- Lacking a small section on the rim.
- Superficial patination throughout.
- Superficial wear, small bumps, scratches and a few tight short tension cracks visible.
- The lid with an inscription in the upper middle medallion.
- Both bowl and lid slightly deformed.
Provenance: The collection of William Rogers, Australia.

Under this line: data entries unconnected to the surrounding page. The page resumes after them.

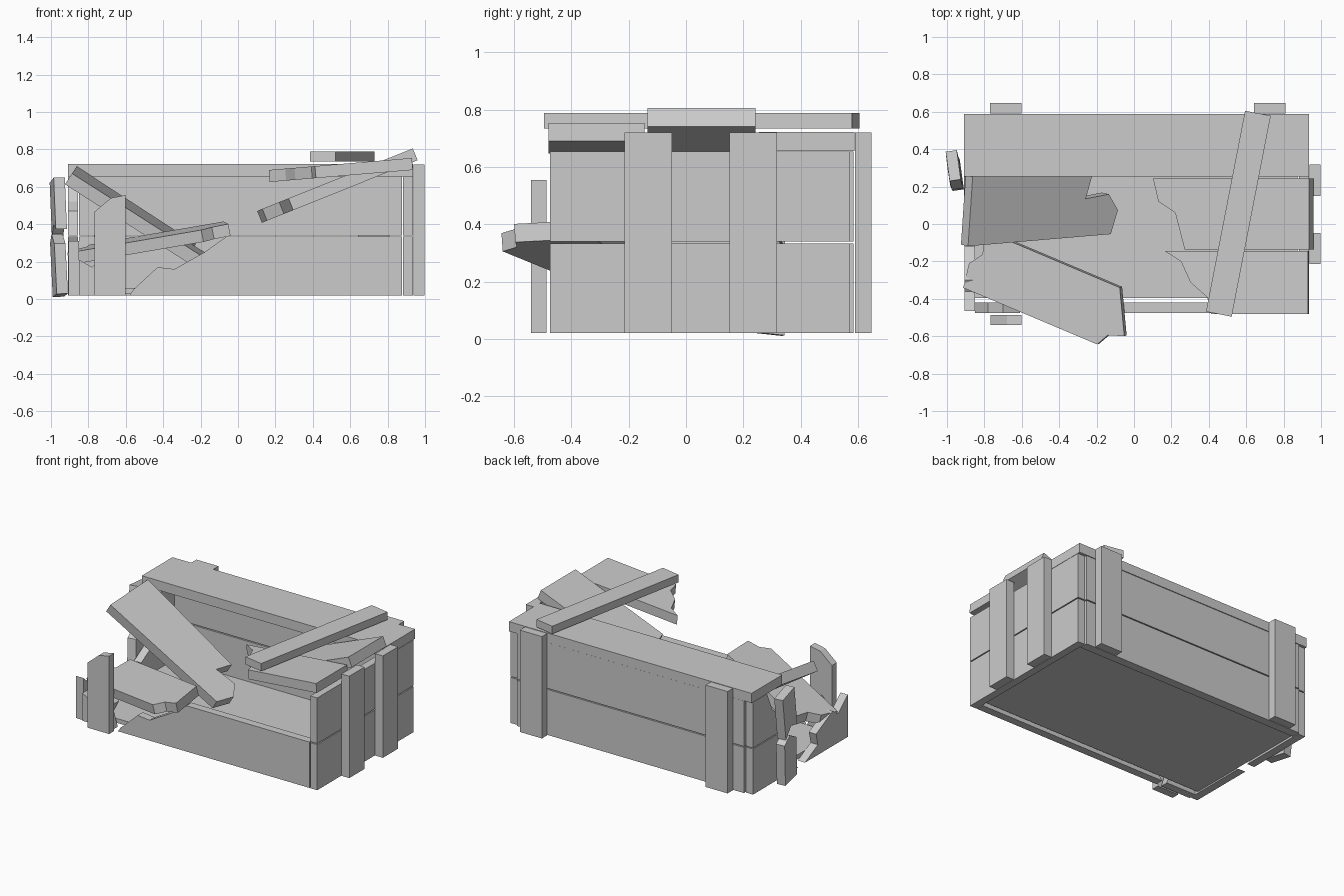
import bpy, bmesh
from math import radians
from mathutils import Matrix, Euler

# Plane of each outline -> 3D point (u, v in plane, t along thickness)
MAPS = {'x': lambda u, v, t: (t, u, v),
        'y': lambda u, v, t: (u, t, v),
        'z': lambda u, v, t: (u, v, t)}


def slab(name, pts, lo, hi, axis='z', loc=(0, 0, 0), rot=(0, 0, 0)):
    """Board with an outline, extruded from lo to hi along an axis."""
    bm = bmesh.new()
    a = [bm.verts.new(MAPS[axis](u, v, lo)) for u, v in pts]
    b = [bm.verts.new(MAPS[axis](u, v, hi)) for u, v in pts]
    bm.faces.new(a)
    bm.faces.new(b)
    n = len(pts)
    for i in range(n):
        j = (i + 1) % n
        bm.faces.new((a[i], a[j], b[j], b[i]))
    bmesh.ops.recalc_face_normals(bm, faces=bm.faces)
    me = bpy.data.meshes.new(name)
    bm.to_mesh(me)
    bm.free()
    ob = bpy.data.objects.new(name, me)
    ob.location = loc
    ob.rotation_euler = [radians(r) for r in rot]
    bpy.context.collection.objects.link(ob)
    return ob


def rect(u0, u1, v0, v1):
    return [(u0, v0), (u1, v0), (u1, v1), (u0, v1)]


# Floor
slab('floor', rect(-0.85, 0.875, -0.395, 0.52), 0.03, 0.06)

# Whole planks of the back and right walls
for i, (z0, z1) in enumerate([(0.02, 0.333), (0.34, 0.654)]):
    slab(f'back_plank_{i}', rect(-0.85, 0.877, z0, z1), 0.525, 0.585, 'y')
    slab(f'right_plank_{i}', rect(-0.475, 0.572, z0, z1), 0.882, 0.935, 'x')

# Whole battens on the back and right
for i, x in enumerate([-0.77, 0.642]):
    slab(f'back_batten_{i}', rect(x, x + 0.168, 0.02, 0.72), 0.59, 0.648, 'y')
for i, y in enumerate([-0.214, 0.151]):
    slab(f'right_batten_{i}', rect(y, y + 0.166, 0.02, 0.72), 0.937, 0.996, 'x')

# Front wall: broken lower plank and its left stub
slab('front_plank', [(0.877, 0.02), (0.877, 0.335), (-0.06, 0.335), (-0.18, 0.25),
                     (-0.34, 0.16), (-0.43, 0.17), (-0.56, 0.05), (-0.58, 0.02)],
     -0.475, -0.42, 'y')
slab('front_plank_stub', [(-0.85, 0.02), (-0.62, 0.02), (-0.65, 0.12), (-0.61, 0.2),
                          (-0.7, 0.25), (-0.78, 0.17), (-0.85, 0.21)], -0.475, -0.42, 'y')
slab('front_batten', [(-0.768, 0.02), (-0.602, 0.02), (-0.602, 0.555), (-0.68, 0.54),
                      (-0.768, 0.465)], -0.54, -0.487, 'y')

# Left wall: broken planks
slab('left_lower_back', [(0.572, 0.02), (0.572, 0.333), (0.24, 0.333), (0.29, 0.24),
                         (0.17, 0.17), (0.2, 0.09), (0.08, 0.02)], -0.91, -0.855, 'x')
slab('left_lower_front', [(-0.465, 0.02), (0.0, 0.02), (-0.14, 0.09), (-0.12, 0.17),
                          (-0.3, 0.26), (-0.36, 0.22), (-0.465, 0.31)], -0.905, -0.85, 'x')
slab('left_upper_back', [(0.572, 0.34), (0.572, 0.654), (0.42, 0.654), (0.36, 0.52),
                         (0.28, 0.47), (0.25, 0.34)], -0.91, -0.855, 'x')

# Snapped left batten, buckled outwards
slab('left_batten_top', [(-0.08, 0.0), (0.0, 0.04), (0.08, -0.02), (0.08, 0.28), (-0.08, 0.28)],
     -0.03, 0.03, 'x', (-0.955, 0.265, 0.36), (-10, -1, 8))
slab('left_batten_bottom', [(-0.08, 0.0), (0.08, 0.0), (0.08, 0.29), (0.01, 0.33), (-0.08, 0.27)],
     -0.03, 0.03, 'x', (-0.95, 0.26, 0.02), (-6, -2, 8))

# Upper front plank torn loose and swung out
slab('loose_front_plank', [(0, -0.165), (0.787, -0.165), (0.822, -0.097), (0.907, -0.067),
                           (0.787, 0.165), (0.0, 0.165), (0.03, 0.04), (-0.02, -0.03)],
     0, 0.065, 'z', (-0.84, -0.185, 0.205), (8, -9, -22.9))

# Lid boards: whole back board, snapped centre and front boards
slab('lid_back', rect(-0.91, 0.935, 0.255, 0.588), 0.656, 0.722)
slab('lid_centre_right', [(0, -0.135), (0, 0.242), (-0.897, 0.242), (-0.867, 0.12),
                          (-0.77, 0.06), (-0.716, -0.135)],
     0, 0.068, 'z', (0.96, 0, 0.742), (0, -21.9, 0))
slab('lid_centre_left', [(0, -0.185), (0.905, -0.12), (0.94, 0.01), (0.875, 0.095),
                         (0.73, 0.07), (0.76, 0.19), (0, 0.19)],
     -0.07, 0, 'z', (-0.875, 0.065, 0.69), (7, 33, 0))
slab('lid_front_right', [(0, -0.168), (0, 0.168), (-0.768, 0.168), (-0.68, 0.11),
                         (-0.63, 0.0), (-0.54, -0.08), (-0.52, -0.168)],
     0, 0.064, 'z', (0.935, -0.312, 0.69), (0, -4.8, 0))

# Loose cross bar lying on the lid
slab('lid_crossbar', rect(-0.07, 0.07, -0.547, 0.547), 0.735, 0.788, 'z',
     (0.558, 0.055, 0), (0, 0, -11))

This unusual vessel has been given a variety of names, including gui, ding, gui ding, and dui. Since the recent discovery of such vessels bearing inscriptions in which they are termed 'zhan' (see Li Xuqin 1991, 'Chu Bronzes and Chu Culture.' In New Perspectives on Chu Culture During the Eastern Zhou Period, pp. 11-12, fig. 14, Ed. Thomas Lawton; see also Li Ling 1991, “On the Typology of Chu Bronzes.” Translated and edited by Lothar von Falkenhausen. Beiträge zur Allgemeinen und Vergleichenden Archäologie, Vol. 11 (1991), pp. 57-113). It seems that the shape was developed in central and southern Henan workshops during the seventh century BC, and became especially favored in regions under Chu influence during the late seventh and early sixth centuries BC. Its close connection with Chu or Chu-related sites and vessel assemblages suggests that the zhan held special meaning in Chu culture or ritual practices (see Liu Binhui 1985, 'Chu guo qingtong liqi chubu yanjiu.' In Zhongguo kaogu xuehui di sici nianhui lunwen ji, pp. 108-122. Beijing: Wenwu Chubanshe).